“I’m talking about – if this is a family-owned team – where is the [major-market approach]?” Boras said to the media in November (CSN, for example). “This is Chicago. You’re developing the infrastructure. But fans don’t come to see seats, grass, cement. They come to see players. They’ve done a great job in the draft and development and they’ve got a really good core of young players coming. But it’s just not what’s expected when you buy a major-market club.”
In December, Boras called the Cubs’ rebuild “an all-day sucker,” again pointing out that the Cubs are a big market team with big market revenues and aren’t spending. It was easy enough to say, however, that this was just an agent bein’ an agent, trying to put the pressure on a large market team to spend more money on (his) players.
Fast-forward to today, and here are some quotes from Scott Boras on the Toronto Blue Jays and their owner, Rogers Communications (per Ken Rosenthal):
“There is no one who has the asset base of Rogers,” Boras said. “It’s a premium city. It’s a premium owner with equity. And it’s a very, very good team that with additional premium talent could become a contending team …. They’re a car with a huge engine that is impeded by a big corporate stop sign … a successful and committed ownership that needs to give their baseball people financial flexibility.”
So, not that you didn’t already know, but, like, this is just something Boras does. Maybe he’s right sometimes, and maybe he’s wrong sometimes. But this is his job, and he has a clear interest in getting teams to spend as much money as possible.

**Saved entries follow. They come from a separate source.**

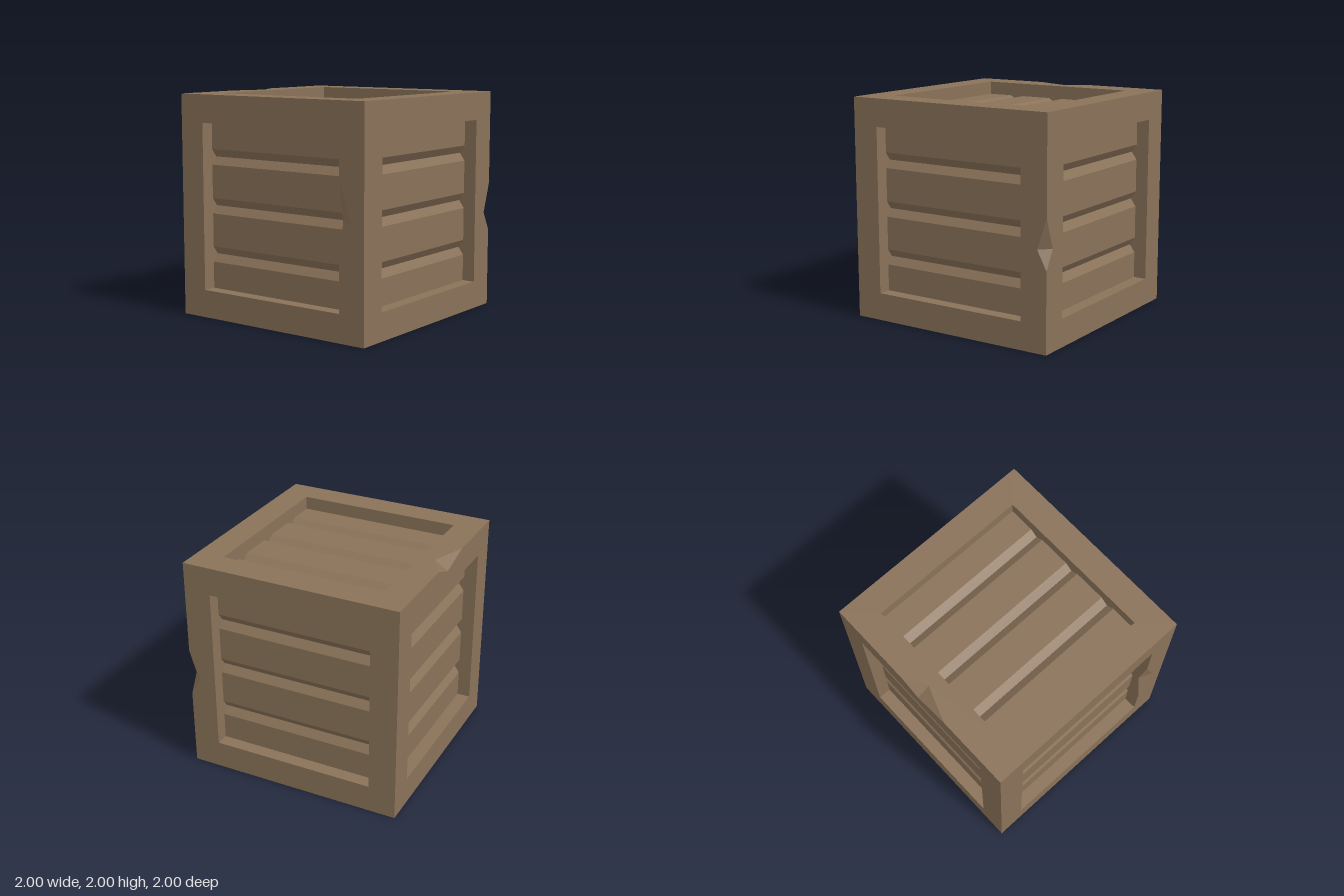
import * as THREE from 'three';

const INNER = 0.75;      // half size of each opening
const RECESS = 0.12;     // depth of the plank panels below the frame
const GROOVE = 0.05;     // depth of the V grooves between planks
const GROOVE_HALF = 0.07;

const wood = new THREE.MeshStandardMaterial({ color: 0x8a7259, flatShading: true, side: THREE.DoubleSide });

function addMesh(parent, name, geometry) {
  const mesh = new THREE.Mesh(geometry, wood);
  mesh.name = name;
  parent.add(mesh);
  return mesh;
}

// Square outline, counter-clockwise; notches[side] adds points after corner 0 bottom, 1 right, 2 top, 3 left
function squareOutline(half, notches = {}) {
  const corners = [[-half, -half], [half, -half], [half, half], [-half, half]];
  return corners.flatMap((corner, side) => [corner, ...(notches[side] || [])])
    .map(([x, y]) => new THREE.Vector2(x, y));
}

// Flat frame with a square opening
function frameGeometry(outerNotches, innerNotches) {
  const shape = new THREE.Shape(squareOutline(1, outerNotches));
  shape.holes.push(new THREE.Path(squareOutline(INNER, innerNotches).reverse()));
  return new THREE.ShapeGeometry(shape).translate(0, 0, 1);
}

// One side wall of the opening, reaching down to the groove bottoms
function wallGeometry(side, chipped) {
  const depth = RECESS + GROOVE;
  const points = [[-INNER, -depth], [INNER, -depth], [INNER, 0]];
  if (chipped) points.push([0.365, 0], [0, -0.055], [-0.365, 0]);
  points.push([-INNER, 0]);
  const shape = new THREE.Shape(points.map(([x, y]) => new THREE.Vector2(x, y)));
  const stand = new THREE.Matrix4().makeBasis(
    new THREE.Vector3(-1, 0, 0), new THREE.Vector3(0, 0, 1), new THREE.Vector3(0, 1, 0));
  return new THREE.ShapeGeometry(shape)
    .applyMatrix4(stand)
    .translate(0, -INNER, 1)
    .rotateZ(side * Math.PI / 2);
}

// Plank panel: a plane whose rows follow a profile with three V grooves
function panelGeometry() {
  const profile = [[INNER, 0]];
  for (const c of [0.44, 0, -0.44]) {
    profile.push([c + GROOVE_HALF, 0], [c, -GROOVE], [c - GROOVE_HALF, 0]);
  }
  profile.push([-INNER, 0]);
  const geometry = new THREE.PlaneGeometry(2 * INNER, 2 * INNER, 1, profile.length - 1);
  const pos = geometry.attributes.position;
  for (let i = 0; i < pos.count; i++) {
    const [y, z] = profile[Math.floor(i / 2)];
    pos.setY(i, y);
    pos.setZ(i, 1 - RECESS + z);
  }
  geometry.computeVertexNormals();
  return geometry;
}

// Two facets closing a chip that runs from a to b, with p and q on the adjoining faces
function chipGeometry(a, b, p, q) {
  const geometry = new THREE.BufferGeometry();
  geometry.setAttribute('position', new THREE.Float32BufferAttribute([a, p, q, b, q, p].flat(), 3));
  geometry.computeVertexNormals();
  return geometry;
}

export function createModel() {
  const crate = new THREE.Group();
  crate.name = 'crate';
  const quarter = Math.PI / 2;

  // Six sides, each made facing +z and then turned into place
  const sides = [
    { name: 'front', outer: { 1: [[1, -0.29], [0.91, -0.12], [1, 0.15]] } },
    { name: 'plusXSide', ry: quarter, outer: { 3: [[-1, 0.15], [-0.905, -0.12], [-1, -0.29]] } },
    { name: 'back', ry: 2 * quarter, outer: { 2: [[0.32, 1], [0, 0.92], [-0.21, 1]] } },
    { name: 'minusXSide', ry: -quarter, inner: { 1: [[INNER, -0.365], [0.875, 0], [INNER, 0.365]] } },
    { name: 'top', rx: -quarter, upright: true, outer: { 2: [[0.21, 1], [0, 0.88], [-0.32, 1]] } },
    { name: 'bottom', rx: quarter, upright: true },
  ];
  for (const { name, rx = 0, ry = 0, upright, outer, inner } of sides) {
    const side = new THREE.Group();
    side.name = name;
    addMesh(side, 'frame', frameGeometry(outer, inner));
    for (let k = 0; k < 4; k++) {
      addMesh(side, 'openingWall', wallGeometry(k, Boolean(inner && inner[k])));
    }
    const panel = addMesh(side, 'plankPanel', panelGeometry());
    if (upright) panel.rotation.z = quarter;
    side.rotation.set(rx, ry, 0);
    side.position.y = 1;
    crate.add(side);
  }

  // Chips in the wood
  addMesh(crate, 'cornerChip', chipGeometry([1, 1.15, 1], [1, 0.71, 1], [0.91, 0.88, 1], [1, 0.88, 0.905]));
  addMesh(crate, 'topEdgeChip', chipGeometry([-0.32, 2, -1], [0.21, 2, -1], [0, 2, -0.88], [0, 1.92, -1]));
  addMesh(crate, 'openingChip',
    chipGeometry([-1, 1.365, 0.75], [-1, 0.635, 0.75], [-0.945, 1, 0.75], [-1, 1, 0.875]));

  return crate;
}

And if it means calling plays out of the same playbook on multiple ownership groups, then so be it.